Morning Action: Your Money
APPROPRIATIONS. Lawmakers and their aides are working on dividing up program funding in the $1.012 trillion omnibus to fund the government through September (sub. req’d):
With little more than a week before the House is to consider a $1.012 trillion omnibus to fund the government through September, appropriators and staff are working behind closed doors to overcome policy differences and keep program funding at the closely held budget caps.
The chairmen of the House and Senate Appropriations subcommittees, their ranking members and staffs are expected to finalize the bulk of their respective bills by week’s end, according to an informal schedule set by the chairmen of the two full committees.
Lawmakers and staff members have not released details of program funding since the subcommittees received unofficial versions of their individual caps, known as 302(b) allocations, just before Congress adjourned for the holiday recess. But progress is being made, according to aides and other sources close to the committees.
WASTE. The Heritage Foundation identified ways the government has wasted your money in 2013, and they are pretty infuriating:
1. Government employee trip to luxury hotel in the Caribbean: priceless. Federal employees took a taxpayer-funded trip to the Buccaneer Hotel in St. Croix—the same hotel made famous on TV’s “The Bachelor.” The bill was divided among a number of agencies, making a final tally difficult to come by.

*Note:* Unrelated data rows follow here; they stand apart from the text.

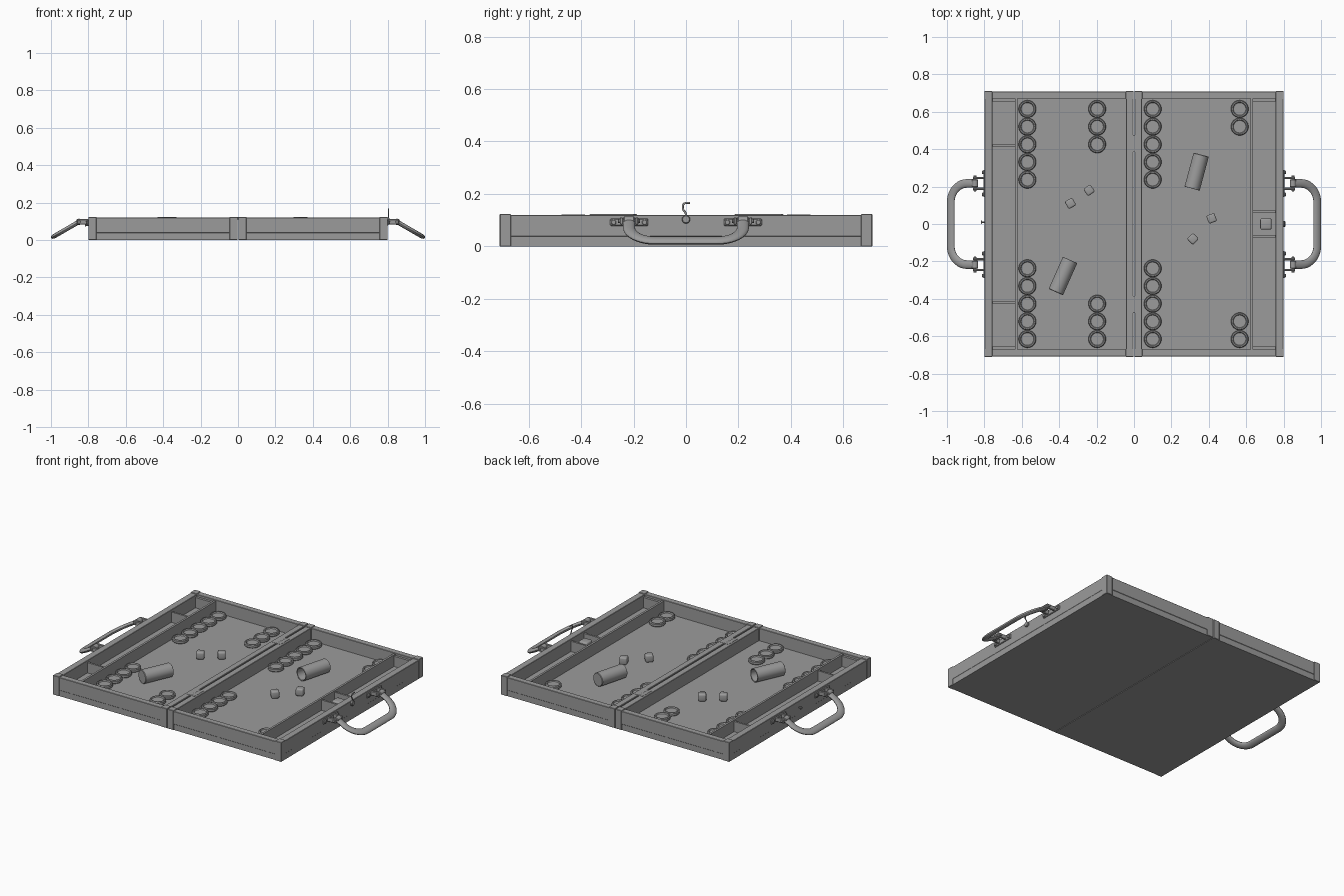
import bpy, bmesh, math
from mathutils import Vector, Matrix

if "Cube" in bpy.data.objects:
    bpy.data.objects.remove(bpy.data.objects["Cube"])

# Dark grey finish shared by every part
grey = bpy.data.materials.new("dark_grey")
grey.diffuse_color = (0.33, 0.33, 0.33, 1)
grey.use_nodes = True
grey.node_tree.nodes["Principled BSDF"].inputs["Base Color"].default_value = grey.diffuse_color


def finish(name, bm, smooth=False, matrix=None):
    bmesh.ops.remove_doubles(bm, verts=bm.verts, dist=1e-6)
    bmesh.ops.recalc_face_normals(bm, faces=bm.faces)
    me = bpy.data.meshes.new(name)
    bm.to_mesh(me)
    bm.free()
    me.materials.append(grey)
    ob = bpy.data.objects.new(name, me)
    bpy.context.collection.objects.link(ob)
    if matrix:
        ob.matrix_world = matrix
    if smooth:
        bpy.ops.object.select_all(action='DESELECT')
        ob.select_set(True)
        bpy.context.view_layer.objects.active = ob
        bpy.ops.object.shade_smooth_by_angle(angle=math.radians(35))
    return ob


def box(name, x, y, z, bevel=0.0, rot=0.0, segments=1):
    """Box from (min, max) pairs, optionally bevelled and turned about z."""
    c = Vector((sum(x) / 2, sum(y) / 2, sum(z) / 2))
    size = Vector((abs(x[1] - x[0]), y[1] - y[0], z[1] - z[0]))
    bm = bmesh.new()
    bmesh.ops.create_cube(bm, size=1)
    bmesh.ops.scale(bm, vec=size, verts=bm.verts)
    if bevel:
        bmesh.ops.bevel(bm, geom=bm.edges[:], offset=bevel, segments=segments,
                        profile=0.5, affect='EDGES')
    return finish(name, bm, segments > 1,
                  Matrix.Translation(c) @ Matrix.Rotation(rot, 4, 'Z'))


def lathe(name, profile, matrix, steps=32):
    """Spin (radius, height) points about local z."""
    bm = bmesh.new()
    vs = [bm.verts.new((r, 0, z)) for r, z in profile]
    es = [bm.edges.new(p) for p in zip(vs, vs[1:])]
    bmesh.ops.spin(bm, geom=vs + es, axis=(0, 0, 1), cent=(0, 0, 0),
                   angle=math.tau, steps=steps, use_duplicate=False)
    return finish(name, bm, True, matrix)


def rod(name, r, length, loc, axis):
    rot = Vector((0, 0, 1)).rotation_difference(Vector(axis)).to_matrix().to_4x4()
    h = length / 2
    b = r * 0.2
    prof = [(0, -h), (r - b, -h), (r, -h + b), (r, h - b), (r - b, h), (0, h)]
    return lathe(name, prof, Matrix.Translation(loc) @ rot, 20)


def sweep(name, path, a, b, normal, sides=16):
    """Elliptical tube along a planar path: a in the plane, b along its normal."""
    bm = bmesh.new()
    n = Vector(normal).normalized()
    rings = []
    for i, p in enumerate(path):
        t = (path[min(i + 1, len(path) - 1)] - path[max(i - 1, 0)]).normalized()
        s = n.cross(t)
        rings.append([bm.verts.new(p + s * a * math.cos(k * math.tau / sides)
                                   + n * b * math.sin(k * math.tau / sides))
                      for k in range(sides)])
    for r, q in zip(rings, rings[1:]):
        for k in range(sides):
            j = (k + 1) % sides
            bm.faces.new((r[k], r[j], q[j], q[k]))
    bm.faces.new(rings[0])
    bm.faces.new(rings[-1])
    return finish(name, bm, True)


def span(s, a, b):
    return tuple(sorted((s * a, s * b)))


# Two mirrored case halves
FLOOR, TOP = 0.04, 0.119
for s, side in ((-1, "left"), (1, "right")):
    box(side + "_base_panel", span(s, 0.002, 0.798), (-0.706, 0.706), (0, FLOOR))
    box(side + "_outer_wall", span(s, 0.757, 0.799), (-0.69, 0.69), (0.037, TOP), 0.002)
    box(side + "_inner_wall", span(s, 0.004, 0.042), (-0.69, 0.69), (0.037, TOP), 0.002)
    box(side + "_tray_divider", span(s, 0.622, 0.635), (-0.672, 0.672), (0.037, 0.114))
    for t, end in ((-1, "front"), (1, "back")):
        box(f"{side}_{end}_wall", span(s, 0.02, 0.78), span(t, 0.67, 0.708),
            (0.037, TOP), 0.002)
        for x0, x1, where in ((0.002, 0.045, "inner"), (0.757, 0.80, "outer")):
            box(f"{side}_{end}_{where}_corner_post", span(s, x0, x1),
                span(t, 0.667, 0.71), (0.0, 0.123), 0.002)
        box(f"{side}_{end}_tray_end", span(s, 0.63, 0.76), span(t, 0.655, 0.672),
            (0.037, 0.105))
        y = 0.42 if s < 0 else 0.065
        box(f"{side}_{end}_tray_partition", span(s, 0.63, 0.76),
            (t * y - 0.006, t * y + 0.006), (0.037, 0.105))

# Hinges on the centre seam
for y in (-0.43, 0.43):
    for s in (-1, 1):
        box("hinge_leaf", span(s, 0.002, 0.028), (y - 0.045, y + 0.045), (0.112, 0.1205))
    rod("hinge_knuckle", 0.006, 0.09, (0, y, 0.116), (0, 1, 0))

# Checkers in the starting layout
checker = lathe("checker", [(0, 0), (0.042, 0), (0.047, 0.005), (0.047, 0.018),
                            (0.043, 0.023), (0.037, 0.023), (0.033, 0.017), (0, 0.017)],
                Matrix.Translation((0, 0, FLOOR)))
spots = [(x, t * (0.615 - 0.0945 * i), FLOOR)
         for x, n in ((-0.57, 5), (-0.197, 3), (0.10, 5), (0.565, 2))
         for t in (-1, 1) for i in range(n)]
checker.location = spots[0]
for p in spots[1:]:
    c = checker.copy()
    c.location = p
    bpy.context.collection.objects.link(c)

# Dice and doubling cube
for x, y, r in ((-0.24, 0.18, 35), (-0.34, 0.11, 30), (0.415, 0.03, 20), (0.315, -0.08, 45)):
    h = 0.023
    box("die", (x - h, x + h), (y - h, y + h), (FLOOR, FLOOR + 2 * h), 0.009,
        math.radians(r), 3)
box("doubling_cube", (0.675, 0.735), (-0.03, 0.03), (FLOOR, 0.098), 0.009, 0, 3)

# Dice cups lying on their sides, open along local +z
cup = [(0, -0.094), (0.039, -0.094), (0.042, -0.091), (0.042, 0.093),
       (0.041, 0.094), (0.037, 0.094), (0.036, 0.093), (0.036, -0.085), (0, -0.085)]
for name, x, y, ang in (("left_dice_cup", -0.38, -0.278, 66), ("right_dice_cup", 0.335, 0.28, 255)):
    lathe(name, cup, Matrix.Translation((x, y, FLOOR + 0.042))
          @ Matrix.Rotation(math.radians(ang), 4, 'Z')
          @ Matrix.Rotation(math.pi / 2, 4, 'Y'), 40)

# Drooping carrying handles and their mounts
PX, PZ, TILT = 0.85, 0.097, math.radians(30)
L, W, R = 0.15, 0.217, 0.1
flat = [(0.0, -W), (0.03, -W)]
for cy, a0 in ((-W + R, -90), (W - R, 0)):
    flat += [(L - R + R * math.cos(math.radians(a0 + d)),
              cy + R * math.sin(math.radians(a0 + d))) for d in range(0, 91, 9)]
flat += [(0.03, W), (0.0, W)]
for s, side in ((-1, "left"), (1, "right")):
    path = [Vector((s * (PX + u * math.cos(TILT)), v, PZ - u * math.sin(TILT)))
            for u, v in flat]
    normal = (s * math.sin(TILT), 0, math.cos(TILT))
    sweep(side + "_handle", path, 0.023, 0.012, normal)
    for t in (-1, 1):
        yc = t * 0.217
        rod(side + "_handle_barrel", 0.017, 0.042, (s * PX, yc, PZ), (0, 1, 0))
        rod(side + "_handle_pin", 0.008, 0.084, (s * PX, yc, PZ), (0, 1, 0))
        box(side + "_handle_plate", span(s, 0.796, 0.805), (yc - 0.072, yc + 0.072),
            (0.078, 0.106), 0.003)
        for d in (-1, 1):
            yl = yc + d * 0.029
            box(side + "_handle_lug", span(s, 0.80, 0.862), (yl - 0.006, yl + 0.006),
                (0.083, 0.111), 0.003)
            rod(side + "_handle_screw", 0.010, 0.012,
                (s * 0.806, yc + d * 0.059, 0.092), (1, 0, 0))

# Latch hook on the right, catch stud on the left
rod("latch_pivot", 0.016, 0.014, (0.803, 0, 0.103), (1, 0, 0))
hook = [(0, 0.105), (0, 0.122), (-0.003, 0.131), (-0.010, 0.139), (-0.012, 0.147),
        (-0.012, 0.156), (-0.008, 0.163), (0, 0.166), (0.016, 0.166)]
sweep("latch_hook", [Vector((0.805, y, z)) for y, z in hook], 0.004, 0.003, (1, 0, 0), 10)
rod("latch_catch_stem", 0.004, 0.024, (-0.806, 0.01, 0.08), (1, 0, 0))
rod("latch_catch_head", 0.009, 0.006, (-0.815, 0.01, 0.08), (1, 0, 0))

2. Artwork for Veterans Affairs offices: $562,000. The Department of Veterans Affairs went on a spending spree during “use it or lose it” season, purchasing over half a million in artwork and millions in furniture in a single week.
3. Seven-figure stack of rocks at the London Embassy: $1 million. The American Embassy in London will be receiving a granite sculpture from an artist “whose work resembles stacked piles of paving stones,” according to the Daily Mail.
Read more here.
MINIMUM WAGE. Democrat lawmakers are agitating to raise the federal minimum wage in 2014:
Democratic Party leaders, bruised by months of attacks on the new health care program, have found an issue they believe can lift their fortunes both locally and nationally in 2014: an increase in the minimum wage.
The effort to take advantage of growing populism among voters in both parties is being coordinated by officials from the White House, labor unions and liberal advocacy groups.
In a series of strategy meetings and conference calls among them in recent weeks, they have focused on two levels: an effort to raise the federal minimum wage, which will be pushed by President Obama and congressional leaders, and a campaign to place state-level minimum wage proposals on the ballot in states with hotly contested congressional races.
OBAMACARE. The White House will not say how many young, healthy people have signed up for Obamacare:
The most important thing CMS won’t tell us is the proportion of healthy people, as opposed to sick people, who are signing up for exchange-based coverage. If too many sick people sign up, and not enough healthy people, the average health spend per enrollee will increase, leading to higher premiums that are increasingly unaffordable for average Americans.
Some Obamacare enthusiasts argue that this problem doesn’t matter, because the poor will be protected from rate hikes by taxpayer-funded subsidies. But over time, the subsidies will not be able to keep pace, if healthy people drop out and only sick people by Obamacare-based insurance plans.
And make no mistake: on average, sicker and older people will fare far better under Obamacare than healthy people will. According to an analysis I conducted with colleagues at the Manhattan Institute, older, sicker individuals will benefit most from Obamacare’s exchange subsidies. On the other hand, in many parts of the country, healthier Americans—especially younger ones—will see their premiums double or triple under the law.
LOSING PLANS. The White House announced a net loss of at least 3 million insurance plans:
The White House used a Sunday morning statement to admit that only 1.1 million people have used the federal Obamacare website to sign up for the president’s healthcare network by Christmas Day.
The total reported signups are at least 3 million fewer than the 5 million people whose health-insurance policies were cancelled prior to Christmas by President Barack Obama’s ambitious tax-and-healthcare scheme.
SMALL BUSINESS. A new Obamacare tax will hit small business owners Jan. 1 (sub. req’d):
ObamaCare includes so many taxes that it’s hard to keep track, but one of the worst takes effect on Jan. 1. This beaut is a levy on health insurance premiums that targets the small business and individual markets.
At $8 billion in 2014 and $101 billion over the next decade, the insurance tax is larger than ObamaCare’s taxes on medical devices and prescription drugs combined. The Internal Revenue Service classifies the tax as a “fee” but it functions like an excise tax on premiums. The IRS collects an annual flat amount specified by the Affordable Care Act to be allocated among the insurers according to market share.
But not all markets. IRS regulations published in November excluded “any entity that is a self-insured employer to the extent that such employer self-insures its employees’ health risks.” Since about four of five employers with more than 500 workers and most union-negotiated health plans are self-insured, they are spared from the tax. So is insurance on behalf of “government entities,” such as original Medicare (but not privately run Medicare Advantage).